    • Denny

      News flash; it wasn’t any different when you’ve had Democrats in charge down there.
      They promised to make “changes for the better” and as usual none of those promised came to fruition…typical politicians like all the others.

    • The Other LA

      Louisiana Democrats have become so cowardly risk averse, they embrace the politics of capitulation. When Jindal ran for governor in 2007 and 2011, the LA Democrats ran away. When Congressman Scalise was called out on his associations with former KKK Grand Wizard David Duke, Congressman Cedric Richmond (D-LA) provided him cover and fawned over hm. If the Democrats want to win in Louisiana, they have to show up and take brave stands and stop acting like neocons. Now it’s almost taken for granted that Diaper David Vitter will be the next governor. Louisiana Democrats seem resigned to that fate. Former Senator Mary Landrieu is a neoconservative Democrat that opposed medical marijuana. Senator John Cassidy (R) to his credit supports it. The Louisiana Democratic Party is on the endangered species list and if Louisiana Democrats continue on his shameful trajectory, the party will become extinct in Louisiana and the Republicans (as much as I can’t stand them) are not to blame. Louisiana Democrats have become doormats by their own permission. Meanwhile Bernard Noble is a victim of a crime against humanity. For Noble’s sake, Louisiana needs it’s own Syriza or Podemos Party.

  • David

    The saddest truth in his story is that there’s a million more like it. The police, prosecutors, and judges that perpetuate this inhumane treatment, see this kind of injustice every day; they just don’t care. They destroy people’s lives, then laugh about what will happen to them in prison.

  • Kathy Crawford

    End Marijuana prohibition on a federal level the unjust laws do more harm the Marijuana itself
    no one should be in jail just for cannabis alone

  • Sinclair

    This is absolutely sickening, every person involved in this man’s incarceration should rot in hell. This is a tragedy and the logic of such a penalty is no better than the logic behind terrorism.

  • Stan

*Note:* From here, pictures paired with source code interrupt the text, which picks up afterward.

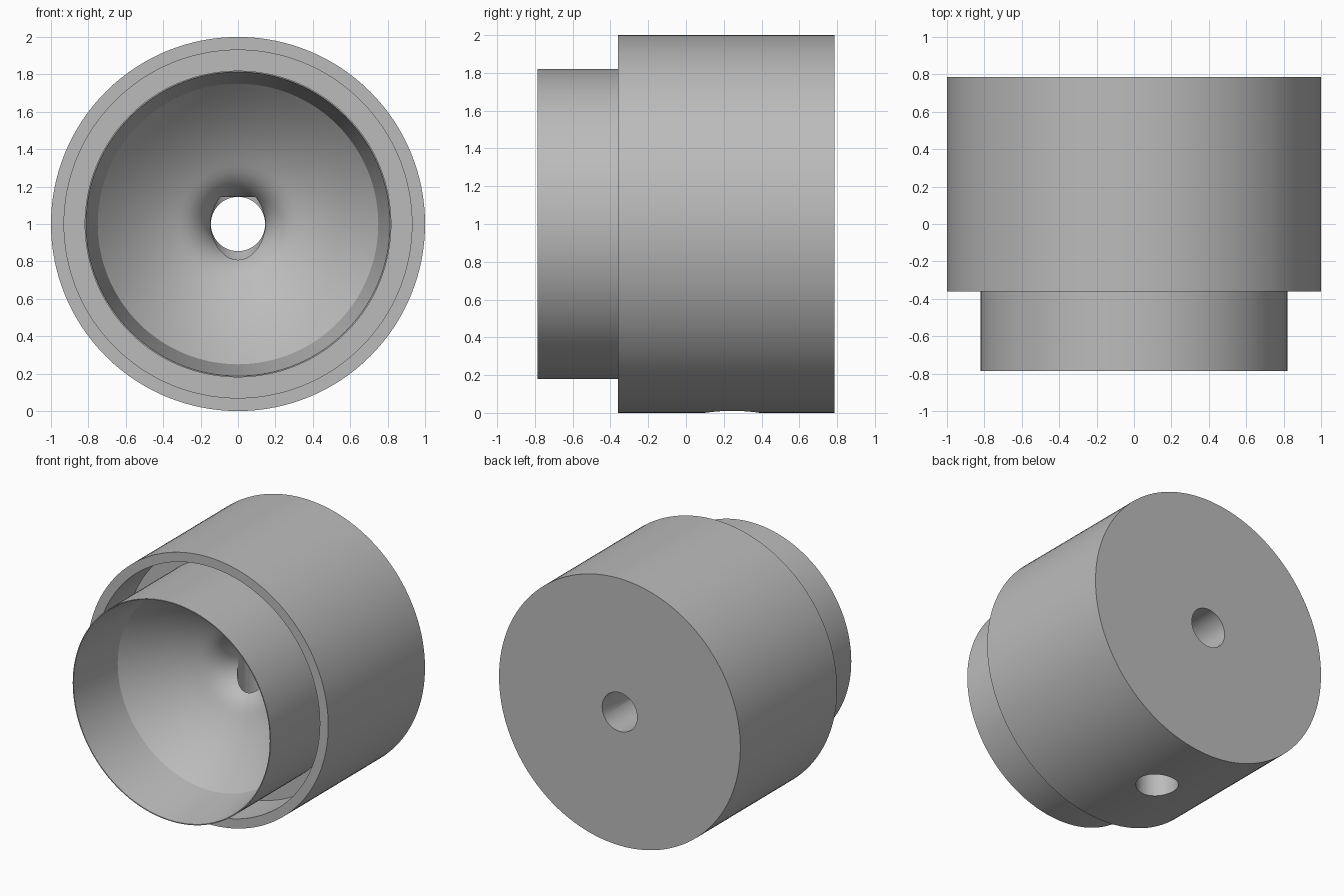
import bpy, bmesh, math
from mathutils import Matrix, Vector

old = bpy.data.objects.get("Cube")
if old:
    bpy.data.objects.remove(old, do_unlink=True)

SEGMENTS = 128
CENTRE_Z = 1.0
BORE = 0.145

grey = bpy.data.materials.new("plain grey")
grey.use_nodes = True
colour = (0.5, 0.5, 0.5, 1)
grey.diffuse_color = colour
grey.node_tree.nodes["Principled BSDF"].inputs["Base Color"].default_value = colour


def add_object(name, bm):
    bmesh.ops.recalc_face_normals(bm, faces=bm.faces)
    mesh = bpy.data.meshes.new(name)
    bm.to_mesh(mesh)
    bm.free()
    mesh.materials.append(grey)
    obj = bpy.data.objects.new(name, mesh)
    bpy.context.collection.objects.link(obj)
    return obj


def lathe(name, profile):
    """Revolve a closed (radius, y) profile about the front-to-back axis."""
    bm = bmesh.new()
    rings = []
    for i in range(SEGMENTS):
        a = math.tau * i / SEGMENTS
        rings.append([bm.verts.new((r * math.sin(a), y, CENTRE_Z + r * math.cos(a)))
                      for r, y in profile])
    n = len(profile)
    for i in range(SEGMENTS):
        p, q = rings[i], rings[(i + 1) % SEGMENTS]
        for j in range(n):
            k = (j + 1) % n
            bm.faces.new((p[j], p[k], q[k], q[j]))
    return add_object(name, bm)


# Outer shell, ring groove and protruding tube with a thin lip
shell = [(BORE, 0.785), (1, 0.785), (1, -0.36), (0.93, -0.36), (0.93, 0),
         (0.82, 0), (0.82, -0.785), (0.813, -0.785)]
# Parabolic bowl from the tapered tube wall
bowl = [(r, 0.075 - 0.76 * r * r)
        for r in (0.75 - 0.4 * i / 12 for i in range(13))]
# Rounded throat leading into the bore
throat = [(0.31, 0.002), (0.275, 0.02), (0.24, 0.045), (0.212, 0.073),
          (0.19, 0.102), (0.172, 0.132), (0.158, 0.165), (0.149, 0.2), (BORE, 0.24)]
body = lathe("cup_body", shell + bowl + throat)

# Cross hole drilled up from the underside into the bore
drill_bottom, drill_top = -0.2, CENTRE_Z + BORE
bm = bmesh.new()
bmesh.ops.create_cone(
    bm, cap_ends=True, segments=64, radius1=BORE, radius2=BORE,
    depth=drill_top - drill_bottom,
    matrix=Matrix.Translation(Vector((0, 0.245, (drill_top + drill_bottom) / 2))))
drill = add_object("drill_cutter", bm)
drill.hide_render = True

cut = body.modifiers.new("cross_hole", "BOOLEAN")
cut.operation = "DIFFERENCE"
cut.solver = "EXACT"
cut.object = drill

bpy.ops.object.select_all(action="DESELECT")
body.select_set(True)
bpy.context.view_layer.objects.active = body
bpy.ops.object.modifier_apply(modifier=cut.name)
bpy.data.objects.remove(drill, do_unlink=True)
bpy.ops.object.shade_smooth_by_angle(angle=math.radians(30))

    This is Louisiana its always been criminals that run this state im white and I hear a lot about blacks when I am going thru the same thing lost my job 21 years,can’t find work,have 4 kids coach there sports,stay home and live the family life and now I’m looking at 15 years for second marijuana charge one in 1999 and one in 2013 lost job spent all my life savings,court,lawyers,fines,drug court,drug classes,drug tests,money money money over a harmless plant that half America its decrimalize are legal.I feel so sad I watch killers,child molesters,real criminals not getting time like this. Marijuana smokers are harmless happy people that laugh,get the munchies,have fun you never see some one smoke weed then get crazy,steal,hit there wife’s,are start trouble.Cops need to chase the hard drugs that are killing are people like pills,herion, crack,cocaine not a harmless plant.We need to stand together and vote these people out office and stand by the right people to help us . I love my kids more then any thing I always been there and did my job as a parent I’m so scared to leave them im a father they need me.